The Literary Reader: Typical Selections from the Best British and American Authors : from Shakespeare to the Present Time : Chronologically Arranged : with Bibliographical and Critical Sketches and Numerous Notes, Etc., Etc
Ivison, Blakeman, Taylor and Company, 1876 - 426 pages
What people are saying - Write a review
We haven't found any reviews in the usual places.
Other editions - View all
admiration American appeared arms battle bear beautiful become bells born called character course death delight died earth England English entered eyes face fall father fear feel fire flowers followed gave give hand head heard heart heaven hill honor hour human hundred interest Italy kind king knowledge known labor land leaves less light literary literature living look Lord mind morning natives nature never night ocean once passed perhaps person plants poet present published received remained rest returned river round seemed seen side soon soul sound spirit stream success sweet thee things thou thought thousand took trees turn voice whole wind writer young youth
Page 119 - Whither, midst falling dew, While glow the heavens with the last steps of day, Far, through their rosy depths, dost thou pursue Thy solitary way?

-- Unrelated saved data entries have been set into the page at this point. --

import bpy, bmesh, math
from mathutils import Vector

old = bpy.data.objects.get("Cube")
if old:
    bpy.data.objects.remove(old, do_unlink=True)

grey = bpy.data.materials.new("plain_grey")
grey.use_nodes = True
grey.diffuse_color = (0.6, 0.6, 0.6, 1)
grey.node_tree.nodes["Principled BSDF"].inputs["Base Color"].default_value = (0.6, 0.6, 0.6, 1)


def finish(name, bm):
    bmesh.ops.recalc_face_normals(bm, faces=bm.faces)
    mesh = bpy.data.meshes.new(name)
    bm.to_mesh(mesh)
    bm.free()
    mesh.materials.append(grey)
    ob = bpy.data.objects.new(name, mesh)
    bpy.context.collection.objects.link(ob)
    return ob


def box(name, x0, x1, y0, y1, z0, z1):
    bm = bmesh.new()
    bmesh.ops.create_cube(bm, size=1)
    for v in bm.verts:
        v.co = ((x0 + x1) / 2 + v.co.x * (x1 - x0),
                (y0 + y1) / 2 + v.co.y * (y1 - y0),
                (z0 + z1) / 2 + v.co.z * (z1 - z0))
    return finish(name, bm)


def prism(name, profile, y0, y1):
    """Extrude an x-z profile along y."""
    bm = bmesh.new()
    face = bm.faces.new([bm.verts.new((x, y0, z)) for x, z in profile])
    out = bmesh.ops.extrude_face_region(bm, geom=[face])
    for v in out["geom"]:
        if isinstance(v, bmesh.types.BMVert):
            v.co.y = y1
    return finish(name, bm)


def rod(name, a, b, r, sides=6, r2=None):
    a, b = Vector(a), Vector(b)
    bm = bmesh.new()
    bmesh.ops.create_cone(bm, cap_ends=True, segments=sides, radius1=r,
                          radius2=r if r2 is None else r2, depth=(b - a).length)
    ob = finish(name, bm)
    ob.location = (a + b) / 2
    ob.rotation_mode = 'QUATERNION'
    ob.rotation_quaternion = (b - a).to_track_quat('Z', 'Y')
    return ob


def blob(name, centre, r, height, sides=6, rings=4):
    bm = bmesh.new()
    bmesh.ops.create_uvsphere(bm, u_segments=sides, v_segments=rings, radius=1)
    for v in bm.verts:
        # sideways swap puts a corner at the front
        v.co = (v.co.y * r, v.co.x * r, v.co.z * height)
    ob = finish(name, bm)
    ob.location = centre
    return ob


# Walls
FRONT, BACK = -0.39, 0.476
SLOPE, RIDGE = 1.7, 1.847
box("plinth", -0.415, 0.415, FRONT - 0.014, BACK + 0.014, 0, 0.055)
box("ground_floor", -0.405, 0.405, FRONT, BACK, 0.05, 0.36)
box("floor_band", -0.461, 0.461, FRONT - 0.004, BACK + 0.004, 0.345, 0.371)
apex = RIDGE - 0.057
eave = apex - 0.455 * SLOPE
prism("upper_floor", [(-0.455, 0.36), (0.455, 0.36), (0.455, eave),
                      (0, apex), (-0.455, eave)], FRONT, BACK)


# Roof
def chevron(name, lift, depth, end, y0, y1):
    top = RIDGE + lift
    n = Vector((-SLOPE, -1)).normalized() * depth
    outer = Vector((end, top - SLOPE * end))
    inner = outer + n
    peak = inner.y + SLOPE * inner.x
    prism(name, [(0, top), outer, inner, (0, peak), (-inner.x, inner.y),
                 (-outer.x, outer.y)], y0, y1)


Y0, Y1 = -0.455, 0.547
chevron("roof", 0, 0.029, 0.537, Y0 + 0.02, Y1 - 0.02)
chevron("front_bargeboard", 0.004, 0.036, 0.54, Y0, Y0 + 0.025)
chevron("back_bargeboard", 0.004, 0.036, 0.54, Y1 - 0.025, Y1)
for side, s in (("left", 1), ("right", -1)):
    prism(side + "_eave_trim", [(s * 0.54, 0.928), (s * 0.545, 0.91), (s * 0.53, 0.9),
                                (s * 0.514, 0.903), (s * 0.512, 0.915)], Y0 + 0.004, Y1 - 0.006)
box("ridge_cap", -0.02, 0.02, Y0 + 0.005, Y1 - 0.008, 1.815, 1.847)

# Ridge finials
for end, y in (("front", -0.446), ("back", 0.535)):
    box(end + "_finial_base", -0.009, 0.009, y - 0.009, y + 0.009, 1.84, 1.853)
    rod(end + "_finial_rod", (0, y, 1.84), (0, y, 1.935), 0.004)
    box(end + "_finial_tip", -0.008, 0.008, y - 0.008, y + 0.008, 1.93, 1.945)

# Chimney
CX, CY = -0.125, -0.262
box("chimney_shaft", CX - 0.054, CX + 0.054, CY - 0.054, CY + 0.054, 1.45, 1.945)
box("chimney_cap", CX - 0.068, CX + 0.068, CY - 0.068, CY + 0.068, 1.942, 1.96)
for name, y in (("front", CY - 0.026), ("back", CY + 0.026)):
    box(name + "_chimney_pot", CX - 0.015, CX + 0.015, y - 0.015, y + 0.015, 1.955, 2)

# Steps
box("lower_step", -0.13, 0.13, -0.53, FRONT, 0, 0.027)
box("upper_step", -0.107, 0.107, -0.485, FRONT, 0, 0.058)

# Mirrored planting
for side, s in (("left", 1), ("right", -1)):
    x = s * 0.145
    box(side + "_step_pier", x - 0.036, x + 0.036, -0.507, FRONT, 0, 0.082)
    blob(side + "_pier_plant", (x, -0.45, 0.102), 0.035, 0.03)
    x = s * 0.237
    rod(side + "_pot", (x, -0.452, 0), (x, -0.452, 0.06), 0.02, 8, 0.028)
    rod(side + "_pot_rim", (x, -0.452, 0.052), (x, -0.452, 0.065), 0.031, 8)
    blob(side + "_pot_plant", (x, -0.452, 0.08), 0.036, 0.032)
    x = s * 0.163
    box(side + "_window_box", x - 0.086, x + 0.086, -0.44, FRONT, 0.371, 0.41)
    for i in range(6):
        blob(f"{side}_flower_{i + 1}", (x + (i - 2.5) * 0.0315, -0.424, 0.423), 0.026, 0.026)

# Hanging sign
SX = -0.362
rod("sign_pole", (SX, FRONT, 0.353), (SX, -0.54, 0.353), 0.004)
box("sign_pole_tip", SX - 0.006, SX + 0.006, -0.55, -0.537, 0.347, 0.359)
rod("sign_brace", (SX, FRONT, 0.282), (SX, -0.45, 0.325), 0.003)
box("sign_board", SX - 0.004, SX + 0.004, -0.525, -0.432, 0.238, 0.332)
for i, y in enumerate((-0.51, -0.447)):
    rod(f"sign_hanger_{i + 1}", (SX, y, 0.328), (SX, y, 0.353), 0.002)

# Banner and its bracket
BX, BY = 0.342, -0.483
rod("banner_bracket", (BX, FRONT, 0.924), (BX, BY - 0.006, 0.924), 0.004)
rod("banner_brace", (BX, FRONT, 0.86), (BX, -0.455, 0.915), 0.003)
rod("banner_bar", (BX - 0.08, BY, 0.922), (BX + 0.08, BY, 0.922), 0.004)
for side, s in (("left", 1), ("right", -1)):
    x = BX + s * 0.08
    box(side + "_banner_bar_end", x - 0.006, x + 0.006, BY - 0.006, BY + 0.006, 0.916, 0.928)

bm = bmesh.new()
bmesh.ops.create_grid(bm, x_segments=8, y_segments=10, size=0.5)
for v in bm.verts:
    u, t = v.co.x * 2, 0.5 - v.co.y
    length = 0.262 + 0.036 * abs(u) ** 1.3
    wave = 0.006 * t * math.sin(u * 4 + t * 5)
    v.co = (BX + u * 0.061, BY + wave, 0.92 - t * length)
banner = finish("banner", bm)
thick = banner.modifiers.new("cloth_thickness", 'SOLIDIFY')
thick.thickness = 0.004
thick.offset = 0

Vainly the fowler's eye Might mark thy distant flight to do thee wrong, As, darkly painted on the crimson sky, Thy figure floats along.
Page 117 - To him who in the love of nature holds Communion with her visible forms, she speaks A various language; for his gayer hours She has a voice of gladness, and a smile And eloquence of beauty, and she glides Into his darker musings, with a mild And healing sympathy, that steals away Their sharpness, ere he is aware.
Page 246 - But our love it was stronger by far than the love Of those who were older than we — Of many far wiser than we ; And neither the angels in heaven above, Nor the demons down under the sea, Can ever dissever my soul from the soul Of the beautiful ANNABEL LEE.
Page 7 - LAERTES' head. And these few precepts in thy memory Look thou character. Give thy thoughts no tongue, Nor any unproportioned thought his act. Be thou familiar, but by no means vulgar. The friends thou hast, and their adoption tried, Grapple them to thy soul with hooks of steel; But do not dull thy palm with entertainment Of each new-hatched, unfledged comrade.
Page 234 - Forward, the Light Brigade ! Charge for the guns ! " he said : Into the valley of Death Rode the six hundred. " Forward, the Light Brigade...
Page 245 - IT was many and many a year ago, In a kingdom by the- sea, That a maiden there lived' whom you may know By the name of ANNABEL LEE; And this maiden she lived with no other thought Than to love and be loved by me...
Page 76 - The shadow of the dome of pleasure Floated midway on the waves ; Where was heard the mingled measure From the fountain and the caves.
Page 13 - Now the bright morning star, day's harbinger, Comes dancing from the east, and leads with her The flowery May, who from her green lap throws The yellow cowslip, and the pale primrose. Hail bounteous May that dost inspire Mirth and youth, and warm desire; Woods and groves are of thy dressing, Hill and dale doth boast thy blessing. Thus we salute thee with our early song, And welcome thee, and wish thee long.
Page 2 - My very noble and approved good masters, — That I have ta'en away this old man's daughter, It is most true ; true, I have married her ; The very head and front of my offending Hath this extent, no more. Rude am I in my speech, And little bless'd with the set phrase of peace ; For since these arms of mine had seven years...
Page 107 - The armaments which thunderstrike the walls Of rock-built cities, bidding nations quake And monarchs tremble in their capitals, The oak leviathans, whose huge ribs make Their clay creator the vain title take Of lord of thee, and arbiter of war: These are thy toys, and, as the snowy flake, They melt into thy yeast of waves, which mar Alike the Armada's pride, or spoils of Trafalgar.